b) They still represent examples where liberalisation clearly FAILED to have the desired effect of ‘lowering prices’... and actually ‘raised’ them, instead!

So exactly how Bernard Grech can so egregiously claim that ‘liberalisation will not result in price increases’ – when we all know, from our experience, that it HAS had that effect, in other areas – is... well, anyone’s guess, I suppose.

And please note that we still haven’t even got to Mark Anthony Sammut’s other (more ‘economist-like’) argument, yet... although, in a sense, we already have. 

Even from the examples already mentioned, it should be painstakingly clear that... No, actually. Liberalisation doesn’t always lead to ‘more choice’ – or at least: not to any ‘REAL’ choice – and it certainly doesn’t always lead to lower prices, either.

And oh look: liberalisation of the energy sector, in particular, has somehow managed to have the OPPOSITE effect, practically everywhere else in the European Union (that is to say: all other 26 member states - 27, if you also include pre-Brexit UK - which, unlike Malta, liberalised their own energy sectors years, if not decades ago.)

Almost makes you wonder, doesn’t it? Did either Bernard Grech, or Mark-Anthony Sammut (or anyone else in the PN) ever actually look at the consequences of that ill-fated liberalisation process, in any of those countries?

I guess not. Because if they did, they would surely have noticed a rather regular pattern, that unfolded in almost every single one of them. This is how the effect was described, in Volume 48 of the online journal ‘ScienceDirect’ (December 2011):

“Electricity liberalized markets should lead to reduce electricity prices. [...] However, HOUSEHOLD ELECTRICITY PRICES ARE INCREASING IN THE EUROPEAN UNION. [My emphasis]. We find that the deployment of RES [Renewable Energy] INCREASES PRICES PAID BY CONSUMERS IN A LIBERALIZED MARKET [Ditto].”

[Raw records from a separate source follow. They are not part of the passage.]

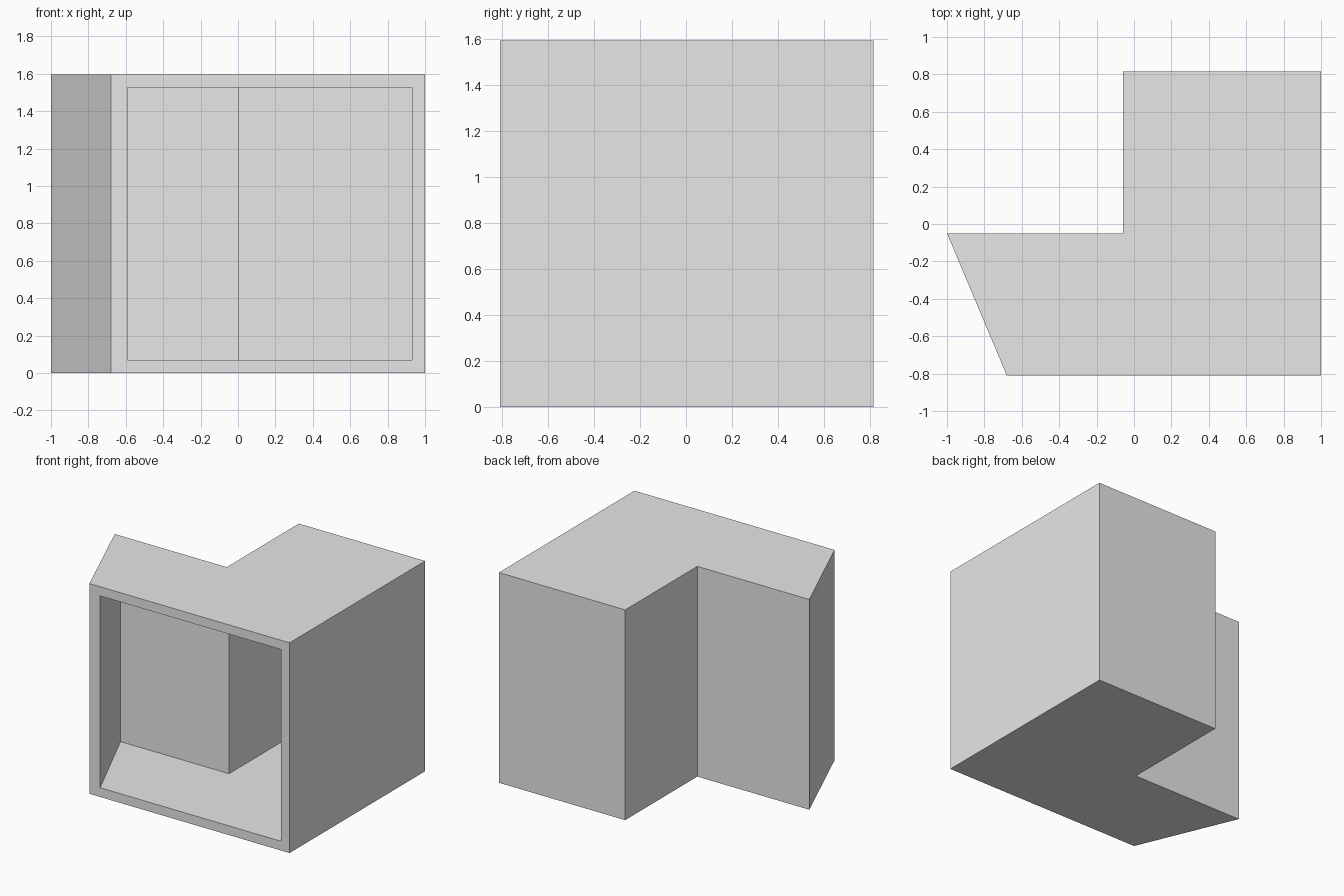
import bpy
import bmesh

HEIGHT = 1.595
WALL = 0.07

cube = bpy.data.objects.get("Cube")
if cube:
    bpy.data.objects.remove(cube, do_unlink=True)

grey = bpy.data.materials.new("light grey")
grey.use_nodes = True
grey.diffuse_color = (0.8, 0.8, 0.8, 1)
grey.node_tree.nodes["Principled BSDF"].inputs["Base Color"].default_value = (0.8, 0.8, 0.8, 1)


def prism(name, outline, bottom, top):
    """Extrude a floor plan upwards into a solid."""
    bm = bmesh.new()
    floor = bm.faces.new([bm.verts.new((x, y, bottom)) for x, y in outline])
    grown = bmesh.ops.extrude_face_region(bm, geom=[floor])["geom"]
    verts = [v for v in grown if isinstance(v, bmesh.types.BMVert)]
    bmesh.ops.translate(bm, verts=verts, vec=(0, 0, top - bottom))
    bmesh.ops.recalc_face_normals(bm, faces=bm.faces)
    mesh = bpy.data.meshes.new(name)
    bm.to_mesh(mesh)
    bm.free()
    mesh.materials.append(grey)
    obj = bpy.data.objects.new(name, mesh)
    bpy.context.collection.objects.link(obj)
    return obj


# L-shaped room with one slanted side wall
room = prism("room_shell", [(-0.68, -0.81), (1, -0.81), (1, 0.815), (-0.06, 0.815),
                            (-0.06, -0.05), (-1, -0.05)], 0, HEIGHT)

# Hollow interior, open through the front
hollow = prism("room_hollow_cutter", [(-0.59, -1), (0.93, -1), (0.93, 0.745), (0.005, 0.745),
                                      (0.005, -0.115), (-0.905, -0.115), (-0.59, -0.81)],
               WALL, HEIGHT - WALL)
hollow.hide_render = True
hollow.hide_viewport = True
hollow.display_type = 'WIRE'

cut = room.modifiers.new("hollow", 'BOOLEAN')
cut.operation = 'DIFFERENCE'
cut.solver = 'EXACT'
cut.object = hollow

# Bake the cut and drop the helper
bpy.context.view_layer.update()
evaluated = room.evaluated_get(bpy.context.evaluated_depsgraph_get())
baked = bpy.data.meshes.new_from_object(evaluated)
room.modifiers.clear()
room.data = baked
bpy.data.objects.remove(hollow, do_unlink=True)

So, um... is Bernard Grech still so very certain, that his plan to liberalise the Maltese energy network, will not similarly backfire in future?

If so: I’d sure love to hear his reasons why, myself...